Activity –
From the data below, report how many lines contain the word "sides", giving the number and nothing else.
[Start of section]
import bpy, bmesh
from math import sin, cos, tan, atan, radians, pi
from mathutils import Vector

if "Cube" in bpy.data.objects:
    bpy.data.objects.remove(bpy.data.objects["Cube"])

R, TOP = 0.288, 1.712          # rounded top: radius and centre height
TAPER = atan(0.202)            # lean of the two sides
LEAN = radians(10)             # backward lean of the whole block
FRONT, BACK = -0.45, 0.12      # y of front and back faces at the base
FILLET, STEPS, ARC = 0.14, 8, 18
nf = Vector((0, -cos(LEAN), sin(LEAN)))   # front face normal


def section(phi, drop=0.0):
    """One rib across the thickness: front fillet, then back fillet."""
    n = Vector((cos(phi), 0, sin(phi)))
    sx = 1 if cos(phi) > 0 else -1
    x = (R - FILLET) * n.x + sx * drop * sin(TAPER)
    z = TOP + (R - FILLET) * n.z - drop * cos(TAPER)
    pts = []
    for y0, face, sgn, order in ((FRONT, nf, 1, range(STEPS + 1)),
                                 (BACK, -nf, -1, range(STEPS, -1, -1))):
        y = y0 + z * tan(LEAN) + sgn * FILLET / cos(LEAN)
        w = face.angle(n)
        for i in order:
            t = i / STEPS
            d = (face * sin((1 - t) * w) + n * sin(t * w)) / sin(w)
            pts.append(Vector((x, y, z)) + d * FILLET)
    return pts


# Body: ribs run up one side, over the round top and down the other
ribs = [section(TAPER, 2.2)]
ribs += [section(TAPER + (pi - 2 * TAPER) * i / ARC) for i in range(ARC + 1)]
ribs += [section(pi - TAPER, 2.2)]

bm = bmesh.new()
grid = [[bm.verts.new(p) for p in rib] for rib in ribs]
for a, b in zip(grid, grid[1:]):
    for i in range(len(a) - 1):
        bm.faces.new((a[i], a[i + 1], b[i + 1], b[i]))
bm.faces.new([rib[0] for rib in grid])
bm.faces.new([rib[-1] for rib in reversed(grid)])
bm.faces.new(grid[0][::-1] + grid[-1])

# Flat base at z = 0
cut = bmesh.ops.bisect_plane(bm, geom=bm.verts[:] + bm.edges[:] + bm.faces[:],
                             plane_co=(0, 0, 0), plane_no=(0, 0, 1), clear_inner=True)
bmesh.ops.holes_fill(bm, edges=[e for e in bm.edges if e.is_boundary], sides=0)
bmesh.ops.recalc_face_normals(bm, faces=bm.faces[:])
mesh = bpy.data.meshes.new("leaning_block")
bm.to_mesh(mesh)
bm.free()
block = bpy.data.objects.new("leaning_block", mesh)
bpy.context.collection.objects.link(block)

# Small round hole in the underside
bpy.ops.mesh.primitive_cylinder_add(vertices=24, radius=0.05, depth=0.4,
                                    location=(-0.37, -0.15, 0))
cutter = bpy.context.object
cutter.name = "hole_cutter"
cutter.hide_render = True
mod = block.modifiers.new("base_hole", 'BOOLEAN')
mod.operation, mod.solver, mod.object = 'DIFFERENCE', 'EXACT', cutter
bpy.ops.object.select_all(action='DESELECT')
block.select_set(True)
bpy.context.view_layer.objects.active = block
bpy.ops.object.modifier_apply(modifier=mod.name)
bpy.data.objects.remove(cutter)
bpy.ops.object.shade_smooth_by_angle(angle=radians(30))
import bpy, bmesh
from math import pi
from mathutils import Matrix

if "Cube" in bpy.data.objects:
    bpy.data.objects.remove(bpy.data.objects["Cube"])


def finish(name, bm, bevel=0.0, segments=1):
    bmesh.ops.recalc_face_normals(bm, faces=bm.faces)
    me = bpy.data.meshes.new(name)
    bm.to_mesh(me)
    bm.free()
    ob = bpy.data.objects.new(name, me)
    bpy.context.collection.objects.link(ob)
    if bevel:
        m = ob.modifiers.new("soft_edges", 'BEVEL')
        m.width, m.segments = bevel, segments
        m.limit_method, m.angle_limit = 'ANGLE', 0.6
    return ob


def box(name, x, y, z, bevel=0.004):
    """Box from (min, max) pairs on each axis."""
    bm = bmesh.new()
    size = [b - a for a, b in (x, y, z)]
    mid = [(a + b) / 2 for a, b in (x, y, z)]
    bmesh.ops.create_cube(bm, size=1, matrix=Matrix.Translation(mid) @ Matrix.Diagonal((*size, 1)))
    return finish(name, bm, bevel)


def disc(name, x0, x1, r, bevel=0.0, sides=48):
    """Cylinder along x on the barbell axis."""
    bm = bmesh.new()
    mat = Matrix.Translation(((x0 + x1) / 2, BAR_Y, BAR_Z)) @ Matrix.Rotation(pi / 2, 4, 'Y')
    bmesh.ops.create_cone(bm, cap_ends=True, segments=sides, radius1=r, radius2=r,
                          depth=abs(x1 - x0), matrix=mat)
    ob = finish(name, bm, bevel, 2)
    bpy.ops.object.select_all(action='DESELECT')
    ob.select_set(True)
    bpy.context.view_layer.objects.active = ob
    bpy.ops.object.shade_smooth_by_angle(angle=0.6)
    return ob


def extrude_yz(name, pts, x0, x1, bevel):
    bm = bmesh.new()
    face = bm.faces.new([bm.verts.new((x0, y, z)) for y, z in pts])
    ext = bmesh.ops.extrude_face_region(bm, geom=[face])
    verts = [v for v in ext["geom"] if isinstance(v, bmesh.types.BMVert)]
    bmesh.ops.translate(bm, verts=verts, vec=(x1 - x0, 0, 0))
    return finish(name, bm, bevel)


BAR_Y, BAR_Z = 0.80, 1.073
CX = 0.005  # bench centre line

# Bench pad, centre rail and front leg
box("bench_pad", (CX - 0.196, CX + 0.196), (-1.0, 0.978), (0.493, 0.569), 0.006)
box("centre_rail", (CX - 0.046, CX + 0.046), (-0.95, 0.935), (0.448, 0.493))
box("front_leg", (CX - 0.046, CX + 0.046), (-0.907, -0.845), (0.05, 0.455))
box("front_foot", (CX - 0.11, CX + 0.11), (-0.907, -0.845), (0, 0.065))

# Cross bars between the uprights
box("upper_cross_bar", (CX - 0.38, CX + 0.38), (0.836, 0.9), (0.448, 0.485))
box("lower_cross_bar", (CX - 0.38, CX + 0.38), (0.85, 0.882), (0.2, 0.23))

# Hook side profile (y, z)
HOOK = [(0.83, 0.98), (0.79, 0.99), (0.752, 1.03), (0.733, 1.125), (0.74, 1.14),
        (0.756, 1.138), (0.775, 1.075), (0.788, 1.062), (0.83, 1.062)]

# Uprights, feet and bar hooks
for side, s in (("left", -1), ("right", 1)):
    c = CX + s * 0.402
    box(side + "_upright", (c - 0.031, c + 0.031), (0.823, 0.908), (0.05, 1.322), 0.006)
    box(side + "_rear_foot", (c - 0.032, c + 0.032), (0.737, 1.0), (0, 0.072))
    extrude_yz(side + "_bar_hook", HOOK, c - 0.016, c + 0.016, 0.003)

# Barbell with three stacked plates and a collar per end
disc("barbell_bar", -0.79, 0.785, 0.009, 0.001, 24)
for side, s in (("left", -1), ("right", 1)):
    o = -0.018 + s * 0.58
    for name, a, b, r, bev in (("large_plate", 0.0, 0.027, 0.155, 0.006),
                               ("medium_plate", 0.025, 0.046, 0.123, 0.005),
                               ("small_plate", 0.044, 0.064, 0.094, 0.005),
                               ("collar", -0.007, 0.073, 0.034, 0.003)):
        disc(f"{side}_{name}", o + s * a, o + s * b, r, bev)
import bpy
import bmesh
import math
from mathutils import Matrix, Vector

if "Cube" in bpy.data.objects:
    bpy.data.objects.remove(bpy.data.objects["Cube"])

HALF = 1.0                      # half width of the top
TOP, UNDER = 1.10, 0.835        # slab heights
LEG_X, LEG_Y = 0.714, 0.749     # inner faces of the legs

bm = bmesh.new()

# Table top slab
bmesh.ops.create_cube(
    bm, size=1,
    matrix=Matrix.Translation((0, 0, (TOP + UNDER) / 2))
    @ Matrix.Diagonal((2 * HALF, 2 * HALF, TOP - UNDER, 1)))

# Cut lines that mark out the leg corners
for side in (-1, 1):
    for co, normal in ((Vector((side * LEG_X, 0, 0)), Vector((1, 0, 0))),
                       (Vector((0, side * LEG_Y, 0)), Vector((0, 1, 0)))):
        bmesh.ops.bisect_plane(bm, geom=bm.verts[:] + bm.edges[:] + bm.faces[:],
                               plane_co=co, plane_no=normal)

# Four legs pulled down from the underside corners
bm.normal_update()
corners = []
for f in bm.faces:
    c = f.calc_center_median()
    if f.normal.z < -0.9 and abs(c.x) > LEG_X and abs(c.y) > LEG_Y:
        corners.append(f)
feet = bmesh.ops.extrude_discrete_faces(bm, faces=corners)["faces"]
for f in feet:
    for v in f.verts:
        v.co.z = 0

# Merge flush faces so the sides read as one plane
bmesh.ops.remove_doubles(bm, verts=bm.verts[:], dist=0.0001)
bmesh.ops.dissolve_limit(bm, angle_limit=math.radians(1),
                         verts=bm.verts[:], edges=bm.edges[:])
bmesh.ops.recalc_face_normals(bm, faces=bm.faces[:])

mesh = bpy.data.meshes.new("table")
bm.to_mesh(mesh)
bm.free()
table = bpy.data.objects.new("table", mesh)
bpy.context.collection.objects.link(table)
[End of section]
Exercise response –
5